But which diets will actually help you feel better and accomplish your health goals in a safe, healthy way?
Forbes Health recently ranked some of the best diets out there, considering things like long-term weight loss, health risks, nutritional benefits and simplicity. And while there are a few more on the list, these top 5 options are great places to start.
The Mediterranean Diet
Deemed “the gold standard in preventive medicine,” by a 2018 review, the Mediterranean diet isn’t focused on restrictive eating plans or counting calories. Instead, it advises people to concentrate on eating whole foods like fresh produce, lean meat like fish, nuts, seeds, whole grains and healthy fats including olive oil. Individuals who stick with the Mediterranean diet may benefit from a lowered risk of chronic disease, as well as a higher life expectancy.

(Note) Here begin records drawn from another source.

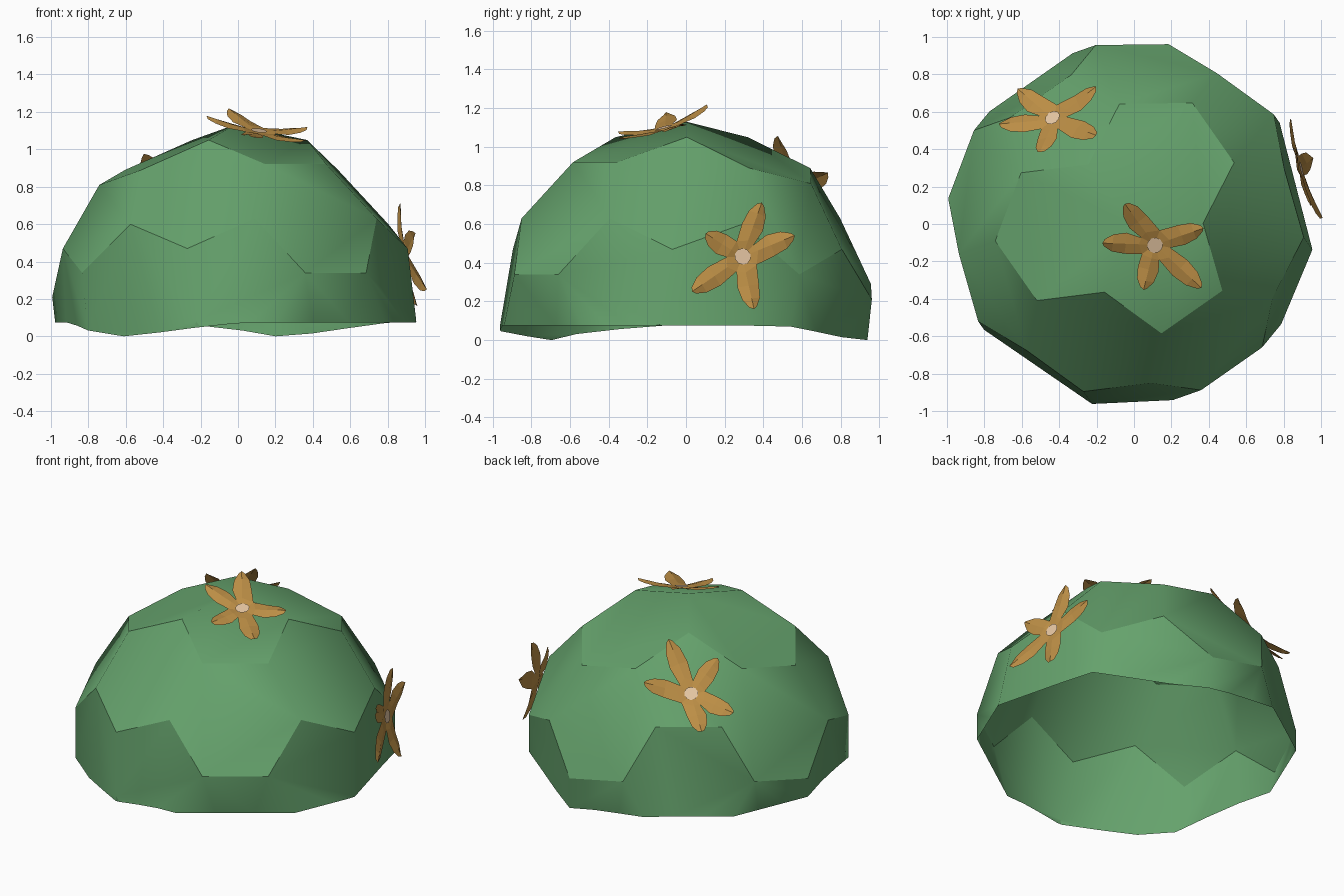
import bpy, bmesh, math
from mathutils import Vector, Matrix

if "Cube" in bpy.data.objects:
    bpy.data.objects.remove(bpy.data.objects["Cube"])

R = 0.985
CENTRE = Vector((-0.02, 0, 0.145))
PHI = (1 + math.sqrt(5)) / 2


def material(name, rgb):
    m = bpy.data.materials.new(name)
    m.diffuse_color = (*rgb, 1)
    m.use_nodes = True
    m.node_tree.nodes["Principled BSDF"].inputs["Base Color"].default_value = m.diffuse_color
    return m


GREEN = material("green_shell", (0.13, 0.36, 0.15))
ORANGE = material("orange_petals", (0.50, 0.27, 0.06))
CREAM = material("pale_centre", (0.78, 0.56, 0.36))


def add_object(name, bm, mats):
    me = bpy.data.meshes.new(name)
    bm.to_mesh(me)
    bm.free()
    for m in mats:
        me.materials.append(m)
    ob = bpy.data.objects.new(name, me)
    bpy.context.collection.objects.link(ob)
    return ob


# Dome: truncated icosahedron standing corner-up, cut just below its middle
def build_dome():
    base = [(0, 1, 3 * PHI), (1, 2 + PHI, 2 * PHI), (PHI, 2, 2 * PHI + 1)]
    corners = set()
    for b in base:
        for s in range(8):
            p = [round(b[k] * (-1 if s >> k & 1 else 1), 5) + 0.0 for k in range(3)]
            for k in range(3):
                corners.add((p[k], p[(k + 1) % 3], p[(k + 2) % 3]))
    up = Vector((0, 1, 3 * PHI)).normalized()
    side = Vector((1, 0, 0))
    along = side.cross(up) * -1
    az = math.radians(-55)
    ca, sa = math.cos(az), math.sin(az)
    bm = bmesh.new()
    for c in sorted(corners):
        v = Vector(c).normalized() * R
        u, w = -v.dot(along) if along.y < 0 else v.dot(along), v.dot(side)
        bm.verts.new(CENTRE + Vector((u * ca - w * sa, u * sa + w * ca, v.dot(up))))
    bmesh.ops.convex_hull(bm, input=bm.verts[:])
    bmesh.ops.dissolve_limit(bm, angle_limit=0.1, verts=bm.verts[:], edges=bm.edges[:])

    # rings of faces around the top corner, smooth inside each ring
    reached = {max(bm.verts, key=lambda v: v.co.z)}
    ring, level = {}, 0
    while len(ring) < len(bm.faces):
        new = {f for v in reached for f in v.link_faces if f not in ring}
        for f in new:
            ring[f] = level
            reached.update(f.verts)
        level += 1
    for f in bm.faces:
        f.smooth = True
    for e in bm.edges:
        e.smooth = len({ring[f] for f in e.link_faces}) == 1

    # open wavy rim
    bmesh.ops.bisect_plane(bm, geom=bm.verts[:] + bm.edges[:] + bm.faces[:],
                           plane_co=(0, 0, 0.075), plane_no=(0, 0, 1), clear_inner=True)
    rim = [e for e in bm.edges if e.is_boundary]
    bmesh.ops.subdivide_edges(bm, edges=rim, cuts=2)
    for v in bm.verts:
        if v.is_boundary:
            a = math.degrees(math.atan2(v.co.y, v.co.x))
            dip = 0
            for low in (72, 232):
                d = abs((a - low + 180) % 360 - 180)
                dip = max(dip, 1 - d / 40)
            v.co.z = 0.075 - 0.075 * dip
    lowest = min(v.co.z for v in bm.verts)
    for v in bm.verts:
        if v.is_boundary and v.co.z < lowest + 0.008:
            v.co.z = 0
    return add_object("dome_shell", bm, [GREEN])


# Flower: five uneven petals curling out to given tips, plus a pale disc
def build_flower(name, centre, tips):
    c = Vector(centre)
    arms = [Vector(t) - c for t in tips]
    n = sum((arms[i].cross(arms[(i + 1) % 5]) for i in range(5)), Vector()).normalized()
    if n.dot(c - CENTRE) < 0:
        n.negate()
        arms.reverse()
    flat = [(a - n * a.dot(n)) for a in arms]
    bm = bmesh.new()
    hub = bm.verts.new(c)
    notch = []
    for i in range(5):
        d = (flat[i].normalized() + flat[(i + 1) % 5].normalized()).normalized()
        notch.append(bm.verts.new(c + d * 0.085 + n * 0.012))
    for i in range(5):
        a, lift = flat[i], arms[i].dot(n)
        s = n.cross(a).normalized()
        right, left = notch[i - 1], notch[i]
        mid = bm.verts.new(c + a * 0.3 + n * 0.018)
        bm.faces.new((hub, right, mid))
        bm.faces.new((hub, mid, left))
        for f, hw in ((0.55, 0.058), (0.8, 0.047), (0.96, 0.02)):
            p = c + a * f + n * lift * f ** 1.6
            r2, l2 = bm.verts.new(p - s * hw), bm.verts.new(p + s * hw)
            m2 = bm.verts.new(p + n * 0.012 + (a * 0.04 if f > 0.9 else Vector()))
            bm.faces.new((right, r2, m2, mid))
            bm.faces.new((mid, m2, l2, left))
            right, mid, left = r2, m2, l2
    # pale disc
    rot = n.to_track_quat('Z', 'Y').to_matrix().to_4x4()
    disc = bmesh.ops.create_circle(bm, cap_ends=True, segments=10, radius=0.043,
                                   matrix=Matrix.Translation(c + n * 0.016) @ rot)
    for f in {f for v in disc["verts"] for f in v.link_faces}:
        f.material_index = 1
    return add_object(name, bm, [ORANGE, CREAM])


build_dome()
build_flower("top_flower", (0.11, -0.11, 1.085),
             [(0.37, -0.02, 1.11), (-0.05, 0.11, 1.21), (-0.17, -0.10, 1.17),
              (0.05, -0.35, 1.07), (0.36, -0.34, 1.04)])
build_flower("back_flower", (-0.43, 0.56, 0.78),
             [(-0.20, 0.73, 0.86), (-0.62, 0.72, 0.64), (-0.72, 0.53, 0.72),
              (-0.50, 0.38, 0.97), (-0.20, 0.47, 1.05)])
build_flower("side_flower", (0.88, 0.29, 0.43),
             [(0.83, 0.56, 0.54), (0.86, 0.39, 0.71), (0.94, 0.10, 0.55),
              (1.00, 0.03, 0.25), (0.95, 0.35, 0.16)])
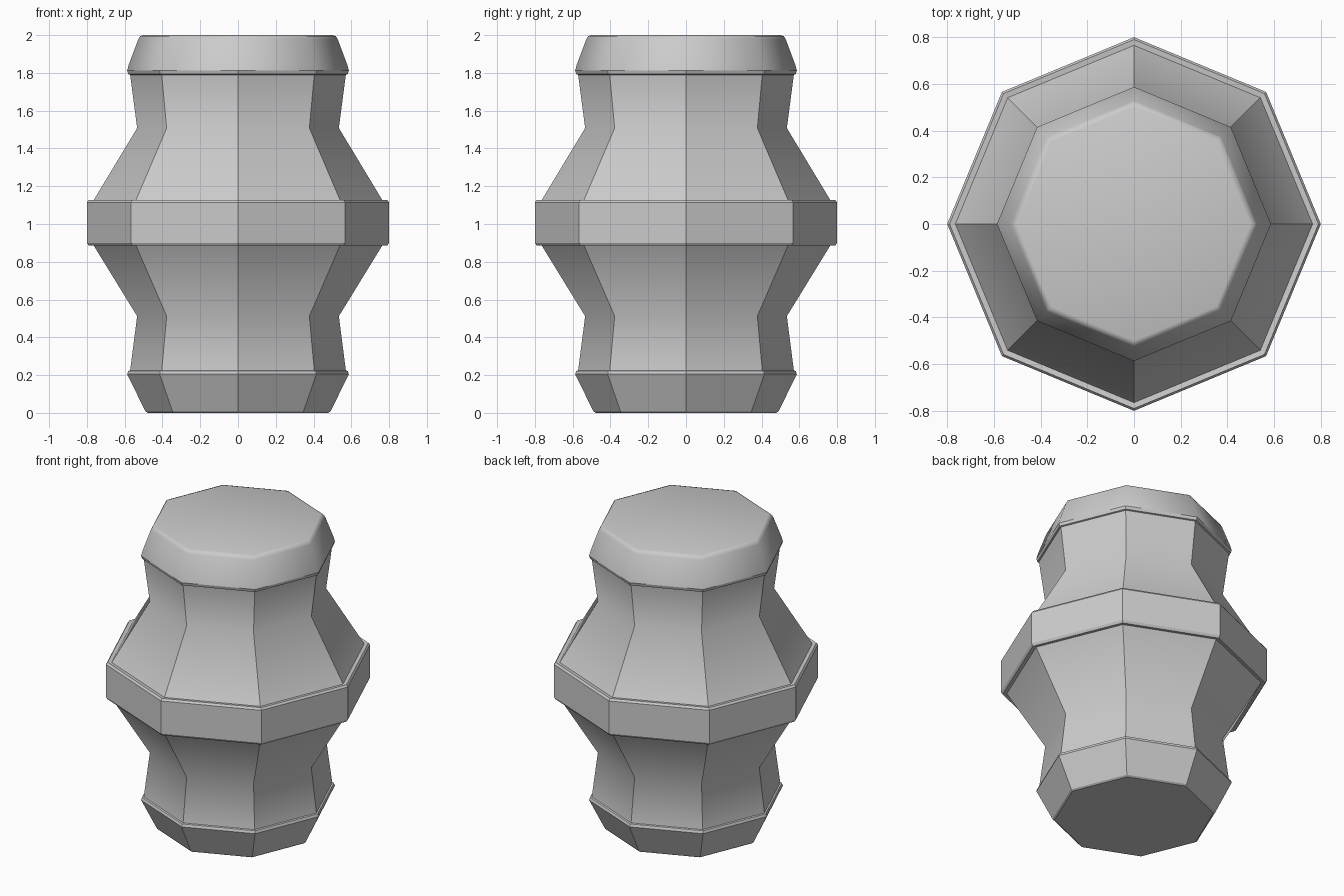
import bpy, bmesh
from math import cos, sin, pi

if "Cube" in bpy.data.objects:
    bpy.data.objects.remove(bpy.data.objects["Cube"])

SIDES = 8
# (corner radius, height, is this ring softly shaded?)
PROFILE = [
    (0.478, 0.0, False), (0.49, 0.008, False),                      # foot
    (0.587, 0.205, False), (0.581, 0.222, False), (0.571, 0.225, False),
    (0.534, 0.512, True),                                           # lower neck
    (0.765, 0.888, False), (0.79, 0.885, False), (0.80, 0.90, False),
    (0.80, 1.115, False), (0.79, 1.128, False), (0.765, 1.125, False),  # belt
    (0.534, 1.508, True),                                           # upper neck
    (0.571, 1.79, False), (0.581, 1.793, False), (0.587, 1.812, False),
    (0.578, 1.845, True), (0.528, 1.978, True), (0.518, 1.994, True),
    (0.50, 2.0, True),                                              # soft cap
]
CAP_START = 15

bm = bmesh.new()
rings = [[bm.verts.new((r * cos(2 * pi * i / SIDES), r * sin(2 * pi * i / SIDES), z))
          for i in range(SIDES)] for r, z, _ in PROFILE]

# Skin between neighbouring rings, then close both ends
for a, b in zip(rings, rings[1:]):
    for i in range(SIDES):
        j = (i + 1) % SIDES
        bm.faces.new((a[i], a[j], b[j], b[i]))
bm.faces.new(rings[0][::-1])
bm.faces.new(rings[-1])
for f in bm.faces:
    f.smooth = True

# Crisp corners and lips; soft necks and cap
level = {v: k for k, ring in enumerate(rings) for v in ring}
for e in bm.edges:
    lo, hi = sorted(level[v] for v in e.verts)
    e.smooth = PROFILE[lo][2] if lo == hi else lo >= CAP_START

mesh = bpy.data.meshes.new("octagonal_body")
bm.to_mesh(mesh)
bm.free()
body = bpy.data.objects.new("octagonal_body", mesh)
bpy.context.collection.objects.link(body)
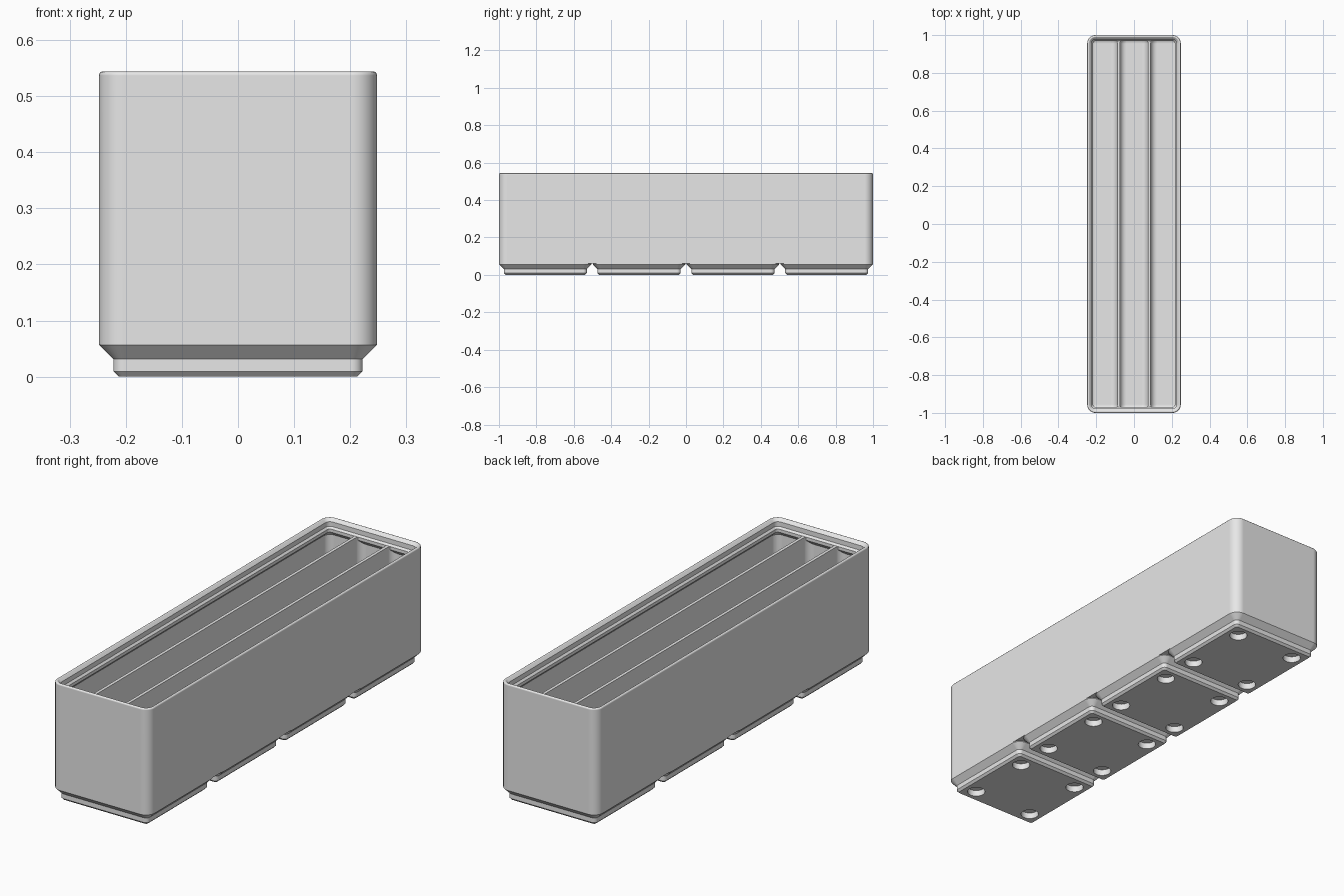
import bpy, bmesh, math

cube = bpy.data.objects.get("Cube")
if cube:
    bpy.data.objects.remove(cube, do_unlink=True)

U = 2 / 167.5            # millimetres to scene units
WIDTH, LENGTH, CELL = 41.5, 167.5, 42.0
RADIUS, WALL, DIVIDER, FILLET = 3.75, 0.95, 1.2, 2.8
DECK, FLOOR = 42.0, 7.0
SEGMENTS = 8

grey = bpy.data.materials.new("plain grey")
grey.use_nodes = True
grey.diffuse_color = (0.8, 0.8, 0.8, 1)
grey.node_tree.nodes["Principled BSDF"].inputs["Base Color"].default_value = (0.8, 0.8, 0.8, 1)


def rounded_ring(width, length, radius, inset, cx, cy):
    """Outline of a rounded rectangle shrunk by inset."""
    r = max(radius - inset, 0.05)
    hx, hy = width / 2 - inset - r, length / 2 - inset - r
    points = []
    for corner, (sx, sy) in enumerate([(1, 1), (-1, 1), (-1, -1), (1, -1)]):
        for i in range(SEGMENTS + 1):
            a = math.pi / 2 * (corner + i / SEGMENTS)
            points.append((cx + sx * hx + r * math.cos(a), cy + sy * hy + r * math.sin(a)))
    return points


def make_object(name, bm):
    bmesh.ops.recalc_face_normals(bm, faces=bm.faces)
    mesh = bpy.data.meshes.new(name)
    bm.to_mesh(mesh)
    bm.free()
    mesh.materials.append(grey)
    obj = bpy.data.objects.new(name, mesh)
    bpy.context.collection.objects.link(obj)
    return obj


def loft(name, width, length, radius, profile, cx=0, cy=0):
    """Closed solid through rounded rectangles, profile = (inset, height)."""
    bm = bmesh.new()
    rings = [[bm.verts.new((x * U, y * U, z * U))
              for x, y in rounded_ring(width, length, radius, inset, cx, cy)]
             for inset, z in profile]
    for low, high in zip(rings, rings[1:]):
        for i in range(len(low)):
            j = (i + 1) % len(low)
            bm.faces.new((low[i], low[j], high[j], high[i]))
    bm.faces.new(rings[0])
    bm.faces.new(rings[-1])
    return make_object(name, bm)


def activate(obj):
    bpy.ops.object.select_all(action='DESELECT')
    obj.select_set(True)
    bpy.context.view_layer.objects.active = obj


def boolean(obj, other, operation):
    """Apply a boolean and discard the helper."""
    other.hide_render = True
    mod = obj.modifiers.new("cut", 'BOOLEAN')
    mod.operation, mod.solver, mod.object = operation, 'EXACT', other
    activate(obj)
    bpy.ops.object.modifier_apply(modifier=mod.name)
    bpy.data.objects.remove(other, do_unlink=True)


def finish(obj):
    activate(obj)
    bpy.ops.object.shade_smooth_by_angle(angle=math.radians(30))
    mod = obj.modifiers.new("even shading", 'WEIGHTED_NORMAL')
    mod.keep_sharp = True


# Body with rounded rim and stepped stacking lip, solid up to the deck
rim = 0.6
rim_z = DECK + 4.4 - rim - rim * math.sqrt(2)
profile = [(0, 5)]
for i in range(6):
    a = math.radians(135) * i / 5
    profile.append((rim - rim * math.cos(a), rim_z + rim * math.sin(a)))
profile += [(1.9, DECK + 2.5), (1.9, DECK + 0.7), (2.6, DECK)]
body = loft("bin_body", WIDTH, LENGTH, RADIUS, profile)

# Three long compartments with filleted floors, tapering in under the lip
inner_width = (WIDTH - 2 * WALL - 2 * DIVIDER) / 3
hollow = []
for i in range(7):
    a = math.pi / 2 * i / 6
    hollow.append((FILLET * (1 - math.sin(a)), FLOOR + FILLET * (1 - math.cos(a))))
hollow.append((0, DECK + 0.3))
for column in (-1, 0, 1):
    cutter = loft("compartment_cutter", inner_width, LENGTH - 2 * WALL, FILLET, hollow,
                  cx=column * (inner_width + DIVIDER))
    envelope = loft("lip_envelope", WIDTH, LENGTH, RADIUS,
                    [(0.62, 4), (0.62, DECK - 3.2), (2.62, DECK - 1.2), (2.62, DECK + 1)])
    boolean(cutter, envelope, 'INTERSECT')
    boolean(body, cutter, 'DIFFERENCE')
finish(body)

# Four stepped feet, each with four round sockets underneath
foot_profile = [(2.95, 0), (2.15, 0.8), (2.15, 2.6), (0, 4.75), (0, 5), (0.3, 5.3)]
for n in range(4):
    cy = (n - 1.5) * CELL
    foot = loft(f"foot_{n + 1}", WIDTH, WIDTH, RADIUS, foot_profile, cy=cy)
    bm = bmesh.new()
    for sx in (-13, 13):
        for sy in (-13, 13):
            made = bmesh.ops.create_cone(bm, cap_ends=True, segments=32,
                                         radius1=3.25 * U, radius2=3.25 * U, depth=4.8 * U)
            bmesh.ops.translate(bm, verts=made["verts"], vec=(sx * U, (cy + sy) * U, 0))
    boolean(foot, make_object("socket_cutter", bm), 'DIFFERENCE')
    finish(foot)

If it’s a healthier heart you’re after, this may be the diet for you—the Dietary Approaches to Stop Hypertension (DASH) diet is designed to lower blood pressure and LDL (or bad) cholesterol. Similar to the Mediterranean diet in that it doesn’t require strict calorie counting, this diet emphasizes fruits, vegetables, whole grains, fish, poultry, fat-free or low-fat dairy, nuts and seeds, while discouraging fatty meats, full-fat dairy, sugary drinks and sweets, and puts limits on sodium intake.
Plant-based diets have become increasingly popular, and research supports the health benefits of a carefully-planned vegetarian diet. While there are several different iterations of the vegetarian diet out there, many varieties of this diet do not allow for meat or seafood. Meanwhile, some allow for dairy, while others do not. They all, though, emphasize fruits, vegetables, whole grains, legumes and nuts and seeds.
Another plant-based diet that made Forbes Health’s ranking is the pescatarian diet, which does not allow for meat, except for seafood. Melina Jampolis, M.D., a board-certified physician nutritionist and Forbes Health Advisory Board member told Forbes Health, “Studies consistently show that vegetarian diets are associated with a lower risk of diabetes, heart disease and less weight gain/lower weight than diets that include animal protein/meat, however, they can be restrictive, so a pescatarian diet that includes fish is less restrictive and can make a predominantly plant-based diet more livable.”
The MIND Diet
Closely related to the Mediterranean diet and DASH diet, the MIND diet, which stands for Mediterranean-DASH Intervention for Neurodegenerative Delay, is often singled out as being helpful for those interested in eating for brain health. Prioritizing a plant-based eating style (and highlighting berries, nuts and whole grains), the diet recommends avoiding red meats, sweets, butter and cheese and eating other meats sparingly.
If you’re interested in trying one of the diets listed above, consider talking with your doctor or a licensed nutritionist, as they might have insights into which plan could be best for your specific health history.
Finding the Best Diet for You
With all the healthy options available, how can someone pick the right diet for them? Forbes Health spoke to Catherine Christie, Ph.D., a registered dietitian nutritionist and professor of nutrition and dietetics and associate dean of the Brooks College of Health at the University of North Florida in Jacksonville, Florida to get her take on choosing the right diet.
“Some people do well with an extreme change like following a vegan diet, but most people do better if they can make gradual changes and build on them,” says Christie, adding that changing our view of diets as a “temporary” eating plan to something we can enjoy long term is one big key to success.
The Importance of Sleep, Exercise and Resilience
When making lifestyle changes to improve your weight and well-being, it’s essential to remember two other important aspects of overall health: Sleep and exercise.
Not getting enough sleep has been linked to the development of chronic diseases such as type 2 diabetes, cardiovascular disease and obesity, according to the Centers for Disease Control and Prevention (CDC). Similarly, the CDC also promotes regular physical exercise as one of the best ways to increase brain health, reduce the risk of chronic disease and help manage weight.
So, while following a diet is a great way to lose extra pounds and boost your overall health, combining it with physical activity and a prioritized sleep routine can greatly increase your chances of success.
And lastly, one of the most important aspects of starting a new diet is to practice self-forgiveness. If you end up spending a day eating foods that aren’t recommended, miss a workout or just generally get too busy to concentrate on following your diet—don’t punish yourself. What matters most is that you pick yourself up and get right back into your healthy routine.
Jessica DiGiacinto is an editor at Forbes Health